A protest led by the Jamaat-e-Islami (JI) and the Pakistan Tehreek-e-Insaf (PTI) in Lahore focused its attention on the US Consulate in the city, and soon became the scene of a battle between highly agitated protesters and the police, who tried to prevent the protesters from forcing their way into the consulate.
The protesters pelted the police with stones and Molotov cocktails in clashes that lasted for hours and left 15 protesters and four policemen injured. Two police vans and three cars were damaged by the demonstrators.
The JI also held a protest in Karachi, in front of the Karachi Press Club, which attracted a relatively small crowd. None of the protests in Karachi were reported to be violent, however. The JI is planning to launch a rally in protest against Davis’ release in Karachi on Friday.

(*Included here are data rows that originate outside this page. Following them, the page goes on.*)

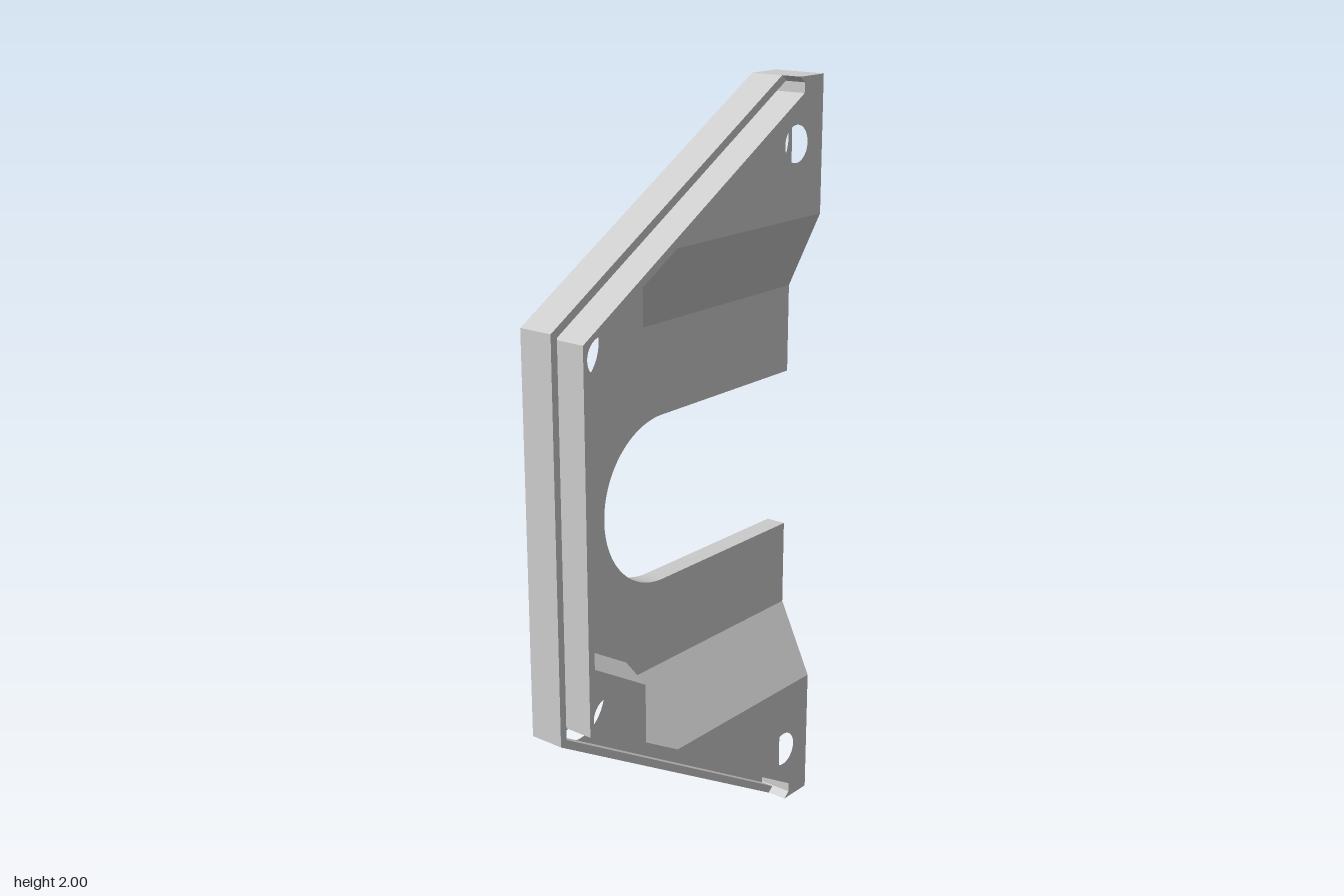
import * as THREE from 'three';
import { toCreasedNormals } from 'three/addons/utils/BufferGeometryUtils.js';
import { ConvexGeometry } from 'three/addons/geometries/ConvexGeometry.js';

const BACK = -0.075, FLOOR = -0.02, LEDGE = 0.018, TOP = 0.073;
const HOLE_R = 0.047, SINK_R = 0.095;
const HOLES = [[0.37, 1.447], [-0.365, 1.838], [0.37, 0.553], [-0.365, 0.162]];

// Profiles are lists of [z, y] for the upper half, mirrored about y = 1
const flip = ([z, y]) => [z, 2 - y];
const mirrorLoop = (pts) => [...pts, ...pts.map(flip).reverse()];

// Extrude a [z, y] loop along x, optionally shifting vertices of the lower face
function plate(loop, x0, x1, holeRadius, draft = []) {
  const shape = new THREE.Shape(loop.map(([z, y]) => new THREE.Vector2(-z, y)));
  if (holeRadius) {
    for (const [z, y] of HOLES) {
      shape.holes.push(new THREE.Path().absarc(-z, y, holeRadius, 0, Math.PI * 2, true));
    }
  }
  const geo = new THREE.ExtrudeGeometry(shape, { depth: x1 - x0, bevelEnabled: false, curveSegments: 32 });
  geo.rotateY(Math.PI / 2).translate(x0, 0, 0);
  const p = geo.attributes.position;
  for (let i = 0; i < p.count; i++) {
    if (p.getX(i) > x0 + 0.001) continue;
    for (const [from, to] of draft) {
      if (Math.hypot(p.getZ(i) - from[0], p.getY(i) - from[1]) < 0.002) {
        p.setXYZ(i, x0, to[1], to[0]);
        break;
      }
    }
  }
  return toCreasedNormals(geo, 0.5);
}

export function createModel() {
  const group = new THREE.Group();
  const mat = new THREE.MeshStandardMaterial({ color: 0xcccccc });
  const thin = new THREE.MeshStandardMaterial({ color: 0xcccccc, side: THREE.DoubleSide });
  const add = (name, geo, material = mat) => {
    const mesh = new THREE.Mesh(geo, material);
    mesh.name = name;
    group.add(mesh);
  };

  // Thin back plate with a round-ended slot open to the rear
  const r = 0.2175, arc = [];
  for (let i = 0; i < 24; i++) {
    const a = (Math.PI / 2) * (1 - i / 24);
    arc.push([0.0475 + r * Math.cos(a), 1 + r * Math.sin(a)]);
  }
  const outline = [[0.475, 1.51], [-0.375, 2], [-0.475, 2], [-0.475, 1 + r], ...arc];
  add('backPlate', plate(mirrorLoop(outline), BACK, FLOOR, SINK_R));

  // Low rim along the front and slanted edges, outside the groove
  const rim = [[0.475, 1.51], [-0.375, 2], [-0.4, 2], [-0.4, 1.991], [0.455, 1.498]];
  add('outerRim', plate(mirrorLoop(rim), FLOOR, LEDGE));

  // Raised lip, end blocks and corner pads; the pad walls lean outward at the foot
  const raised = [
    [0.43, 1.484], [-0.395, 1.959], [-0.395, 1.985], [-0.376, 2], [-0.475, 2],
    [-0.475, 1.65], [0.1, 1.65], [0.225, 1.579], [0.225, 1.42], [0.41, 1.312],
  ];
  const lean = [
    [[0.225, 1.579], [0.19, 1.599]],
    [[0.225, 1.42], [0.19, 1.4]],
    [[0.41, 1.312], [0.41, 1.272]],
  ];
  const draft = [...lean, ...lean.map((pair) => pair.map(flip))];
  add('raisedLipAndPads', plate(mirrorLoop(raised), FLOOR, TOP, HOLE_R, draft));

  // Ramps from the recessed middle up to the end blocks
  const slopeX = (y) => FLOOR + ((y - 1.45) / 0.2) * (TOP - FLOOR);
  const ramp = [
    [FLOOR, 1.45, -0.475], [FLOOR, 1.45, 0.205], [FLOOR, 1.59, 0.205], [slopeX(1.59), 1.59, 0.205],
    [TOP, 1.65, 0.1], [FLOOR, 1.65, 0.1], [TOP, 1.65, -0.475], [FLOOR, 1.65, -0.475],
  ];
  for (const upper of [true, false]) {
    const pts = ramp.map(([x, y, z]) => new THREE.Vector3(x, upper ? y : 2 - y, z));
    add(upper ? 'upperRamp' : 'lowerRamp', new ConvexGeometry(pts));
  }

  // Conical countersinks on the back face
  for (const [z, y] of HOLES) {
    const cone = new THREE.CylinderGeometry(HOLE_R, SINK_R, FLOOR - BACK, 48, 1, true);
    cone.rotateZ(-Math.PI / 2).translate((BACK + FLOOR) / 2, y, z);
    add('countersink', cone, thin);
  }

  return group;
}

Protests were also held in Islamabad and Rawalpindi, with political activists, many from the JI, who set fire to tires and chanted slogans against the government and Raymond Davis. Protests were held near the Islamabad Press Club, Abpara Chowk and Rawalpindi

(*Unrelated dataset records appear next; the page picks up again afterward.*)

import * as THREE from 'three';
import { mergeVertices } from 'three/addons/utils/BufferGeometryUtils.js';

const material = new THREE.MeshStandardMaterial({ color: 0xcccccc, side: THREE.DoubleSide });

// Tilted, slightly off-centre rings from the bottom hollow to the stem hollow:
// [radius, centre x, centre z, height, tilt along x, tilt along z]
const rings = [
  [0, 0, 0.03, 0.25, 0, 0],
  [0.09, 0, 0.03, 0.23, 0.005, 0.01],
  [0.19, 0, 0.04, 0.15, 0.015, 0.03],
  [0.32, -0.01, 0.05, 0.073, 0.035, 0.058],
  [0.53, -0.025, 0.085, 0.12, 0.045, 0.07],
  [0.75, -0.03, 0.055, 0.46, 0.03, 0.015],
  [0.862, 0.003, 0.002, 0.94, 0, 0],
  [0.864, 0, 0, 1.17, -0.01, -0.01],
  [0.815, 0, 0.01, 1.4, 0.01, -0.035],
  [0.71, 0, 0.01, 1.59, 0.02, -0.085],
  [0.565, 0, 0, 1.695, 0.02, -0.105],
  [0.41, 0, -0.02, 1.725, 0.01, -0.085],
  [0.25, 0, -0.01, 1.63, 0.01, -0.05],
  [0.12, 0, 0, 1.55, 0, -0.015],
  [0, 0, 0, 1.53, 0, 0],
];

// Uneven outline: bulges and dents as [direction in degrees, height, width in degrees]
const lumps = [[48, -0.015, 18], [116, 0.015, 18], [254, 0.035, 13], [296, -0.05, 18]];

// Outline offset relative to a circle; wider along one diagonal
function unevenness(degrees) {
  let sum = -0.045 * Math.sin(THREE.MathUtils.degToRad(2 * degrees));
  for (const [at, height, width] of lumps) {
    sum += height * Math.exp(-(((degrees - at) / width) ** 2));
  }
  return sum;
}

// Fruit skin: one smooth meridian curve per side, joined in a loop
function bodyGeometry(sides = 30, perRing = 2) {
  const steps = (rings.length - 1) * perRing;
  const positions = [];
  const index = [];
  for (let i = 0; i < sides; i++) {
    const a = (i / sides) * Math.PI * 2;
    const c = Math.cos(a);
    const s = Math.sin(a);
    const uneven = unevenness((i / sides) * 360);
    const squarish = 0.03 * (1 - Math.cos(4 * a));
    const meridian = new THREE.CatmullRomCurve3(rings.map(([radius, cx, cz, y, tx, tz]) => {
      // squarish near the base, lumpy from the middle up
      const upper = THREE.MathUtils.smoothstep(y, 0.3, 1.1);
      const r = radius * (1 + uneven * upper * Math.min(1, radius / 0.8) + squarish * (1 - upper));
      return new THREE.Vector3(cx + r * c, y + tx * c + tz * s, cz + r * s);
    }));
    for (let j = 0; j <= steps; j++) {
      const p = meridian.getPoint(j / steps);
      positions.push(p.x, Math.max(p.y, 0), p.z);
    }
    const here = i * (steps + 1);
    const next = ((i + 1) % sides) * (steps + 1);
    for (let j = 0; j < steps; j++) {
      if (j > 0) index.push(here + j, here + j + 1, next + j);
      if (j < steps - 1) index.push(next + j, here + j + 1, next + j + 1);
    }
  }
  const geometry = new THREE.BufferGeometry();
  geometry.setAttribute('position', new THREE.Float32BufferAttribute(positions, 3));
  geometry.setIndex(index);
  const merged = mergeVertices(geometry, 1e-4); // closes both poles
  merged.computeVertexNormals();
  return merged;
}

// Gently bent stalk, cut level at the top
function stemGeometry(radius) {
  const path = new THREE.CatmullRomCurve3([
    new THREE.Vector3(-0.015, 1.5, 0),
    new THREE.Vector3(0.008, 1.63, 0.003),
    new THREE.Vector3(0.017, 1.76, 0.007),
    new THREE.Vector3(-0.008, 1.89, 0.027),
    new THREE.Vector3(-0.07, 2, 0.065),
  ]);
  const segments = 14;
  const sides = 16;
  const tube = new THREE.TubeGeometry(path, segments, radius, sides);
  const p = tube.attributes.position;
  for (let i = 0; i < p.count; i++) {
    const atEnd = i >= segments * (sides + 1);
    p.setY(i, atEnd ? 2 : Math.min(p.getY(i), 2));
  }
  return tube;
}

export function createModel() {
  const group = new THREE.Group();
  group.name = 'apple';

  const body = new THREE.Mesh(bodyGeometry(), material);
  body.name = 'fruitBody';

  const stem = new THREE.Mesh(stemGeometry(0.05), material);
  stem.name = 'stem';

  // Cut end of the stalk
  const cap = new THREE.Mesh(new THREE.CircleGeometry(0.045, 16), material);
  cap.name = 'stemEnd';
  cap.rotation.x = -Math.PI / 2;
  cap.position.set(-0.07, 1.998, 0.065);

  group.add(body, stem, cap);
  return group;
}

Additional protests were reported in Peshawar and Toba Tek Singh.
Political reaction against the release was relatively muted. While the JI and PTI were very vocal in their opposition to the release, mainstream political parties largely chose to remain silent. The Muttahida Quami Movement (MQM) could not be reached for comment. There was no official word from the Pakistan Muslim League, either the Nawaz faction or the Quaid faction.
The Pakistan Peoples Party (PPP) largely presented itself as being a bystander in the face of a decision by the family to accept blood money. However, not all PPP leaders agreed with this view.

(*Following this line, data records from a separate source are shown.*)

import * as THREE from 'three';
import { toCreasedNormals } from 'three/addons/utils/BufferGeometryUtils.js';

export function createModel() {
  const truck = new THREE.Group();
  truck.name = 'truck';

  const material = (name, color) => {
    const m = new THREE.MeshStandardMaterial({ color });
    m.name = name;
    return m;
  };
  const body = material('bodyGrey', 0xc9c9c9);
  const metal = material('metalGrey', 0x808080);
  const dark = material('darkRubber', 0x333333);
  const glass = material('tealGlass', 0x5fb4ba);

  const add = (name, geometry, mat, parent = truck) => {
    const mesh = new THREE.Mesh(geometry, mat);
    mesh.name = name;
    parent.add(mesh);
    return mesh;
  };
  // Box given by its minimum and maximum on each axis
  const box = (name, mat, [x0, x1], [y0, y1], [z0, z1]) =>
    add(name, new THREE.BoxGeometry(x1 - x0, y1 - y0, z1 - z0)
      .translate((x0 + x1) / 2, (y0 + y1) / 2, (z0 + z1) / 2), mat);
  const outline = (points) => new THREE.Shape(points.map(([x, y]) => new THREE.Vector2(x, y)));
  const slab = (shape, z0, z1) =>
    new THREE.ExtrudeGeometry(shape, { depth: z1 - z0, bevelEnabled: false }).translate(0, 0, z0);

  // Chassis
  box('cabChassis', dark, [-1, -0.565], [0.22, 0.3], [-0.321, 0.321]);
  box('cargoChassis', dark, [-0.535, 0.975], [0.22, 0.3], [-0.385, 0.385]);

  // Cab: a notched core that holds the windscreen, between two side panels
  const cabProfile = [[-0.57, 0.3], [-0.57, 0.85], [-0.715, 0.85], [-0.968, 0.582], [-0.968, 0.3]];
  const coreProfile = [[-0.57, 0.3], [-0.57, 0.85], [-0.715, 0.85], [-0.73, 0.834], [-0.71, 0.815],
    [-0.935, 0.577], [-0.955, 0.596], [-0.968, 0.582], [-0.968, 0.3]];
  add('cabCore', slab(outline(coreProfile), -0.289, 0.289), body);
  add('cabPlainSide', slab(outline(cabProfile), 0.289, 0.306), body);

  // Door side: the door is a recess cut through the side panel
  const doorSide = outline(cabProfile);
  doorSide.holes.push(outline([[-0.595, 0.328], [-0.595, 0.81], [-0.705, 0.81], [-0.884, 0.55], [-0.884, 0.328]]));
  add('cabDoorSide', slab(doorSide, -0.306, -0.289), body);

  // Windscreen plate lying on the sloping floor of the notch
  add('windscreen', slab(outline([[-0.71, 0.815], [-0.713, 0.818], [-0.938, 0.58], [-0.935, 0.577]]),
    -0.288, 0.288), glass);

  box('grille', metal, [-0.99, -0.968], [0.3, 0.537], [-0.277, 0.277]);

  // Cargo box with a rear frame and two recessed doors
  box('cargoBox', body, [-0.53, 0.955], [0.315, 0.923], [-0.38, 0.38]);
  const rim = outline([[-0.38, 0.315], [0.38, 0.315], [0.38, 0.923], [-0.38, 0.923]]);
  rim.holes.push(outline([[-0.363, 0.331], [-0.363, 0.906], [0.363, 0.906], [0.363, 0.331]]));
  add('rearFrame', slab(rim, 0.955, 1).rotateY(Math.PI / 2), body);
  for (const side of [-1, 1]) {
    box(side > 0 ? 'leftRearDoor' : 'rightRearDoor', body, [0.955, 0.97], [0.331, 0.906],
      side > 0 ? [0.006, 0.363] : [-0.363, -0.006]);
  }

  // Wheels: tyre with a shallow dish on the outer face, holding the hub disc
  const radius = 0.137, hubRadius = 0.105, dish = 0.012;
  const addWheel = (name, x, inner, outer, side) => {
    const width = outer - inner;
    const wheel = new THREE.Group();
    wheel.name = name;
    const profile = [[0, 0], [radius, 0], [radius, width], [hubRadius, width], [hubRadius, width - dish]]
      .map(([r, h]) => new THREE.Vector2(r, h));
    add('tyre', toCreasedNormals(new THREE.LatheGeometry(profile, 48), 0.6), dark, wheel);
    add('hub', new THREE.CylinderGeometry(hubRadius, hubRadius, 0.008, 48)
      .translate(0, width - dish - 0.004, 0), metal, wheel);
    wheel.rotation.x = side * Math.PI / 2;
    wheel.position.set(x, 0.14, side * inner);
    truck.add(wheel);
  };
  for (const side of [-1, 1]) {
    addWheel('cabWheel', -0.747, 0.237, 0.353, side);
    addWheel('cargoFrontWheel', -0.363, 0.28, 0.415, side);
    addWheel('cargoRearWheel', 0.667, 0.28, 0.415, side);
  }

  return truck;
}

Former foreign minister Shah Mahmood Qureshi, while not questioning the right of the victims’ families to accept a settlement offer, questioned whether or not they had been pressured into doing so and asked them to come forward and “take the nation into confidence.”
He also said that the out-of-court settlement proves that US claims about Davis’ diplomatic immunity were false.
None of the protests, however, indicated any opposition to the Qisas and Diyat Act of 1997, under which Davis was permitted to seek a settlement.
WITH ADDITIONAL REPORTING FROM FARAZ KHAN, SYED OWAIS RAZA AND PPI
Published in The Express Tribune, March 17th, 2011.